### Task instructions
Below are entries; copy exactly the lines from the one with "return [c +" through the one with "rows.append(ellipse(cs[i], u, v, p[3], p[4], seg))", both included, and leave out the rest.

### Task input
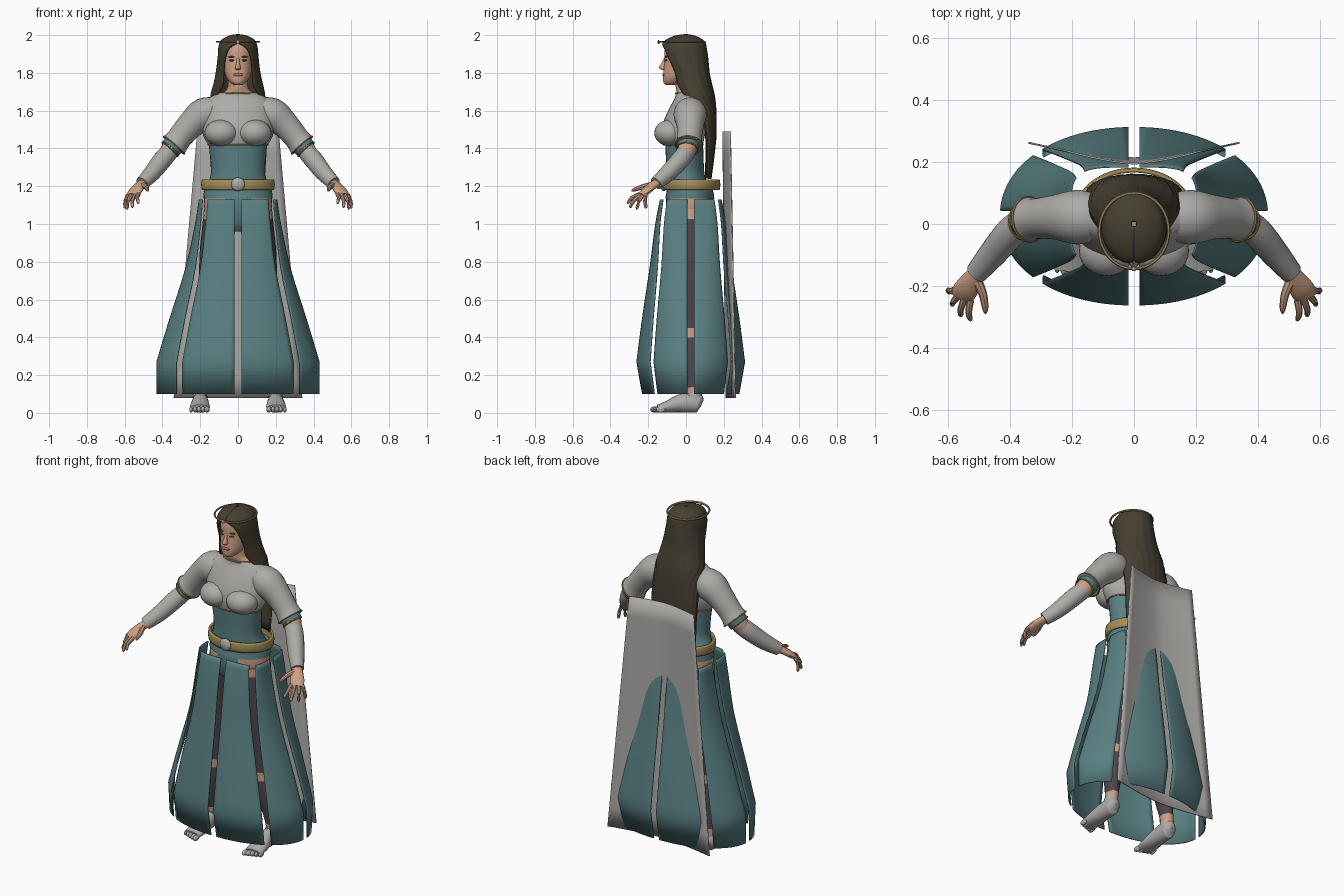
import bpy, bmesh
from math import sin, cos, pi, radians
from mathutils import Vector, Matrix

cube = bpy.data.objects.get("Cube")
if cube:
    bpy.data.objects.remove(cube)


def material(name, rgb):
    m = bpy.data.materials.new(name)
    m.use_nodes = True
    m.diffuse_color = (*rgb, 1)
    bsdf = next(n for n in m.node_tree.nodes if n.type == "BSDF_PRINCIPLED")
    bsdf.inputs["Base Color"].default_value = (*rgb, 1)
    return m


TEAL = material("teal cloth", (0.10, 0.215, 0.225))
GREY = material("pale grey cloth", (0.42, 0.41, 0.39))
GOLD = material("gold", (0.36, 0.27, 0.10))
SKIN = material("skin", (0.62, 0.35, 0.23))
DARK = material("dark stocking", (0.075, 0.062, 0.075))
HAIR = material("dark brown hair", (0.062, 0.050, 0.032))
LIPS = material("lips", (0.42, 0.17, 0.13))
made = []


def finish(name, bm, mats, mirror=False, thick=0, rule=None):
    """Turn a bmesh into a named object with colours and modifiers."""
    bmesh.ops.recalc_face_normals(bm, faces=bm.faces)
    if rule:
        for f in bm.faces:
            f.material_index = rule(f.calc_center_median())
    me = bpy.data.meshes.new(name)
    bm.to_mesh(me)
    bm.free()
    ob = bpy.data.objects.new(name, me)
    bpy.context.collection.objects.link(ob)
    for m in mats if isinstance(mats, list) else [mats]:
        me.materials.append(m)
    if thick:
        mod = ob.modifiers.new("thickness", "SOLIDIFY")
        mod.thickness, mod.offset = thick, 0
    if mirror:
        ob.modifiers.new("mirror", "MIRROR").use_mirror_merge = False
    made.append(ob)


def grid(name, rows, mats, closed=True, caps=True, wrap=False, **kw):
    """Skin a list of equal rows of points."""
    bm = bmesh.new()
    vs = [[bm.verts.new(p) for p in row] for row in rows]
    n = len(rows[0])
    for i in range(len(rows) - (0 if wrap else 1)):
        a, b = vs[i], vs[(i + 1) % len(rows)]
        for j in range(n if closed else n - 1):
            k = (j + 1) % n
            bm.faces.new((a[j], a[k], b[k], b[j]))
    if closed and caps and not wrap:
        bm.faces.new(vs[0])
        bm.faces.new(vs[-1])
    finish(name, bm, mats, **kw)


def resample(pts, n=4):
    """Catmull-Rom through tuples of any size."""
    out = []
    for i in range(len(pts) - 1):
        a, b, c, d = (pts[max(0, min(len(pts) - 1, i + k))] for k in (-1, 0, 1, 2))
        for t in (k / n for k in range(n)):
            out.append(tuple(q + 0.5 * t * (r - p + t * (2 * p - 5 * q + 4 * r - s + t * (3 * (q - r) + s - p)))
                             for p, q, r, s in zip(a, b, c, d)))
    return out + [pts[-1]]


def ellipse(c, u, v, a, b, seg):
    return [c + u * (a * cos(2 * pi * k / seg)) + v * (b * sin(2 * pi * k / seg)) for k in range(seg)]


def tower(name, pts, mats, x=0, seg=32, n=4, **kw):
    """Stack of level ellipses: (z, centre y, half width, half depth)."""
    rows = [ellipse(Vector((x, y, z)), Vector((1, 0, 0)), Vector((0, 1, 0)), a, b, seg)
            for z, y, a, b in resample(pts, n)]
    grid(name, rows, mats, **kw)


def tube(name, pts, mats, seg=16, n=4, **kw):
    """Limb along a path: (x, y, z, half width, half height)."""
    pts = resample(pts, n)
    cs = [Vector(p[:3]) for p in pts]
    rows = []
    for i, p in enumerate(pts):
        d = (cs[min(i + 1, len(cs) - 1)] - cs[max(i - 1, 0)]).normalized()
        u = Vector((1, 0, 0)) if abs(d.z) > 0.9 else d.cross(Vector((0, 0, 1))).normalized()
        v = u.cross(d).normalized()
        rows.append(ellipse(cs[i], u, v, p[3], p[4], seg))
    grid(name, rows, mats, mirror=True, **kw)


def hoop(name, c, axis, rx, ry, r, mat=GOLD, **kw):
    """Thin ring around an axis."""
    q = Vector(axis).to_track_quat("Z", "Y")
    rows = []
    for k in range(40):
        t = 2 * pi * k / 40
        out, mid = Vector((cos(t), sin(t), 0)), Vector((rx * cos(t), ry * sin(t), 0))
        rows.append([Vector(c) + q @ (p) for p in ellipse(mid, out, Vector((0, 0, 1)), r, r, 6)])
    grid(name, rows, mat, wrap=True, **kw)


def ball(name, loc, size, mat, **kw):
    bm = bmesh.new()
    m = Matrix.Translation(loc) @ Matrix.Diagonal((*size, 1))
    bmesh.ops.create_uvsphere(bm, u_segments=24, v_segments=14, radius=1, matrix=m)
    finish(name, bm, mat, **kw)


# Skirt: eight flared panels with straight slits between them
SKIRT = [(1.13, .205, .16, .45), (1.0, .225, .185, .55), (.77, .275, .215, .75),
         (.5, .36, .255, .87), (.27, .43, .285, .95), (.1, .43, .255, .95)]
MID_Y = 0.025


def panel(name, side, back):
    levels = resample(SKIRT[:5], 3) + [SKIRT[5]]
    rows, steps = [], 240
    for z, rx, ry, p in levels:
        arc = [Vector((rx * sin(t) ** p, -ry * max(cos(t), 0) ** p, 0))
               for t in (pi / 2 * k / steps for k in range(steps + 1))]
        length = [0]
        for a, b in zip(arc, arc[1:]):
            length.append(length[-1] + (b - a).length)
        half = length[steps // 2]
        lo, hi = (half, length[-1]) if side else (0, half)
        lo, hi, row = lo + .018, hi - .018, []
        for k in range(13):
            s = lo + (hi - lo) * k / 12
            i = next(i for i in range(1, steps + 1) if length[i] >= s)
            v = arc[i - 1].lerp(arc[i], (s - length[i - 1]) / (length[i] - length[i - 1]))
            row.append((v.x, MID_Y + (-v.y if back else v.y), z))
        rows.append(row)
    grid(name, rows, TEAL, closed=False, mirror=True, thick=.006)


for side in (False, True):
    for back in (False, True):
        panel(("back" if back else "front") + ("_side" if side else "_middle") + "_skirt_panels", side, back)

# Cape: flat sheet bowed towards the body in the middle
rows = []
for i in range(13):
    t = i / 12
    w = .215 + .125 * t
    rows.append([(w * k / 8, .195 + .017 * t + (.04 + .01 * t) * abs(k / 8) ** 1.5, 1.49 - 1.41 * t)
                 for k in range(-8, 9)])
grid("cape", rows, GREY, closed=False, thick=.006)

# Torso
tower("bodice", [(1.135, .02, .183, .13), (1.18, .02, .178, .122), (1.24, 0, .15, .105),
                 (1.3, -.005, .143, .1), (1.44, -.01, .157, .1)], TEAL)
tower("blouse", [(1.42, -.015, .158, .105), (1.47, -.015, .185, .115), (1.53, -.008, .188, .115),
                 (1.6, .01, .188, .105), (1.65, .02, .175, .088), (1.675, .018, .14, .075),
                 (1.692, .012, .1, .068)], GREY)
ball("bust", (.088, -.085, 1.482), (.09, .083, .07), GREY, mirror=True)
hoop("blouse_hem", (0, -.015, 1.42), (0, 0, 1), .158, .105, .004)
hoop("neckline_trim", (0, .012, 1.692), (0, 0, 1), .098, .066, .005)
tower("pelvis", [(1.15, .02, .178, .125), (1.08, .02, .178, .125), (1.0, .02, .14, .105), (.96, .02, .05, .08)],
      [SKIN, TEAL], rule=lambda c: 1 if abs(c.x) < .07 else 0)

# Belt with round buckle
tower("belt", [(1.18, .03, .185, .142), (1.207, .03, .189, .146), (1.235, .03, .185, .142)],
      GOLD, seg=48, n=2, caps=False, thick=.012)
ball("buckle", (0, -.118, 1.21), (.036, .018, .036), GREY)

# Arms
tube("upper_sleeves", [(.1, .02, 1.6, .07, .07), (.18, .022, 1.58, .088, .088), (.25, .022, 1.525, .073, .073),
                       (.31, .018, 1.455, .066, .066), (.338, .015, 1.418, .072, .072)], GREY, seg=24)
tube("elbows", [(.31, .018, 1.455, .05, .05), (.35, .01, 1.405, .052, .052), (.385, -.01, 1.36, .042, .042)], SKIN)
tube("arm_bands", [(.325, .017, 1.436, .06, .06), (.357, .008, 1.398, .056, .056)], TEAL, seg=24)
hoop("sleeve_trim", (.338, .015, 1.418), (.65, -.08, -.75), .071, .071, .005, mirror=True)
hoop("arm_band_trim", (.36, .006, 1.395), (.65, -.1, -.75), .056, .056, .004, mirror=True)
tube("forearm_sleeves", [(.36, .005, 1.385, .047, .047), (.4, -.03, 1.34, .05, .05), (.455, -.095, 1.27, .045, .045),
                         (.508, -.158, 1.215, .036, .036)], GREY, seg=20)

# Hands
tube("palms", [(.495, -.143, 1.225, .025, .022), (.525, -.185, 1.197, .034, .02), (.545, -.215, 1.172, .04, .019),
               (.557, -.238, 1.152, .034, .012)], SKIN)
TIPS = [("little", .6, -.212, 1.083), ("ring", .588, -.262, 1.078), ("middle", .56, -.298, 1.088),
        ("index", .528, -.312, 1.11)]
for i, (finger, x, y, z) in enumerate(TIPS):
    off = .03 - .02 * i
    a, b = Vector((.553 + off * .85, -.23 + off * .53, 1.157)), Vector((x, y, z))
    m = a.lerp(b, .55) + Vector((.006, -.004, .008))
    tube(finger + "_fingers", [(*a, .012, .012), (*m, .0105, .0105), (*a.lerp(b, .93), .008, .008), (*b, .003, .003)],
         SKIN, seg=8, n=2)
tube("thumbs", [(.51, -.175, 1.208, .017, .017), (.488, -.225, 1.198, .014, .014), (.48, -.272, 1.182, .01, .01),
                (.48, -.288, 1.175, .004, .004)], SKIN, seg=8, n=3)

# Legs: stockings with bare patches at hip, knee and ankle
tower_leg = [(.09, .02, 1.08, .09, .1), (.1, .02, .98, .09, .09), (.13, .02, .8, .075, .08), (.155, .02, .45, .05, .055),
             (.175, .03, .3, .05, .056), (.197, .045, .12, .034, .04), (.2, .045, .06, .036, .042)]
tube("legs", tower_leg, [DARK, SKIN], seg=20, n=8,
     rule=lambda c: 1 if c.z > 1.03 or .4 < c.z < .44 or c.z < .135 else 0)
tube("feet", [(.2, .083, .045, .015, .02), (.2, .07, .05, .036, .048), (.2, .035, .055, .042, .053),
              (.2, -.03, .05, .046, .048), (.202, -.1, .032, .053, .031), (.204, -.15, .023, .05, .02)], GREY, seg=20)
tower("ankles", [(.105, .042, .036, .042), (.05, .04, .04, .046)], GREY, x=.2, mirror=True)
for i in range(5):
    ball("toe_%d" % (i + 1), (.164 + .021 * i, -.165 + .008 * i, .018), (.014 - .001 * i, .025, .016), GREY, mirror=True)

# Head and face
tower("neck", [(1.67, .015, .092, .06), (1.695, .012, .08, .06), (1.72, 0, .055, .054), (1.79, -.005, .052, .052)], SKIN)
tower("head", [(1.735, -.078, .022, .028), (1.75, -.068, .042, .051), (1.78, -.05, .063, .071), (1.82, -.035, .073, .083),
               (1.87, -.02, .078, .094), (1.92, -.013, .08, .1), (1.955, -.01, .07, .088), (1.98, -.01, .035, .045)], SKIN)
tower("nose", [(1.88, -.108, .007, .008), (1.85, -.118, .009, .013), (1.83, -.124, .014, .019),
               (1.819, -.12, .014, .015), (1.814, -.115, .006, .008)], SKIN, seg=12)
ball("lips", (0, -.116, 1.79), (.024, .009, .009), LIPS)
ball("eyes", (.031, -.105, 1.866), (.016, .008, .005), DARK, mirror=True)
ball("eyebrows", (.033, -.105, 1.885), (.02, .008, .0035), HAIR, mirror=True)

# Hair: one sheet open at the face: (z, centre y, half width, half depth, opening angle)
LOCKS = [(2.0, 0, .008, .008, 0), (1.993, -.005, .045, .05, 0), (1.975, -.008, .08, .09, 0), (1.957, -.01, .093, .11, 3),
         (1.93, -.01, .1, .115, 27), (1.88, -.003, .103, .115, 41), (1.8, .02, .113, .1, 42), (1.74, .035, .126, .098, 39),
         (1.69, .05, .138, .095, 50), (1.65, .058, .143, .093, 72), (1.6, .07, .146, .085, 92),
         (1.45, .1, .15, .055, 96), (1.24, .1, .138, .03, 96)]
rows = []
for z, y, rx, ry, gap in resample(LOCKS, 3):
    a0 = radians(max(gap, 0))
    row = []
    for k in range(49):
        a = a0 + (2 * pi - 2 * a0) * k / 48
        wave = 1 + .012 * sin(k * pi / 2) * (z < 1.9)
        row.append((rx * wave * sin(a), y - ry * wave * cos(a), z))
    rows.append(row)
grid("hair", rows, HAIR, closed=False, thick=.01)

# Circlet with small jewel
hoop("circlet", (0, -.022, 1.965), (0, 0, 1), .112, .122, .0055)
ball("circlet_jewel", (0, -.145, 1.963), (.009, .007, .011), GREY)

# Smooth shading with sharp edges kept
bpy.ops.object.select_all(action="DESELECT")
for ob in made:
    ob.select_set(True)
bpy.context.view_layer.objects.active = made[0]
bpy.ops.object.shade_smooth_by_angle(angle=radians(40))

### Expected answer
    return [c + u * (a * cos(2 * pi * k / seg)) + v * (b * sin(2 * pi * k / seg)) for k in range(seg)]


def tower(name, pts, mats, x=0, seg=32, n=4, **kw):
    """Stack of level ellipses: (z, centre y, half width, half depth)."""
    rows = [ellipse(Vector((x, y, z)), Vector((1, 0, 0)), Vector((0, 1, 0)), a, b, seg)
            for z, y, a, b in resample(pts, n)]
    grid(name, rows, mats, **kw)


def tube(name, pts, mats, seg=16, n=4, **kw):
    """Limb along a path: (x, y, z, half width, half height)."""
    pts = resample(pts, n)
    cs = [Vector(p[:3]) for p in pts]
    rows = []
    for i, p in enumerate(pts):
        d = (cs[min(i + 1, len(cs) - 1)] - cs[max(i - 1, 0)]).normalized()
        u = Vector((1, 0, 0)) if abs(d.z) > 0.9 else d.cross(Vector((0, 0, 1))).normalized()
        v = u.cross(d).normalized()
        rows.append(ellipse(cs[i], u, v, p[3], p[4], seg))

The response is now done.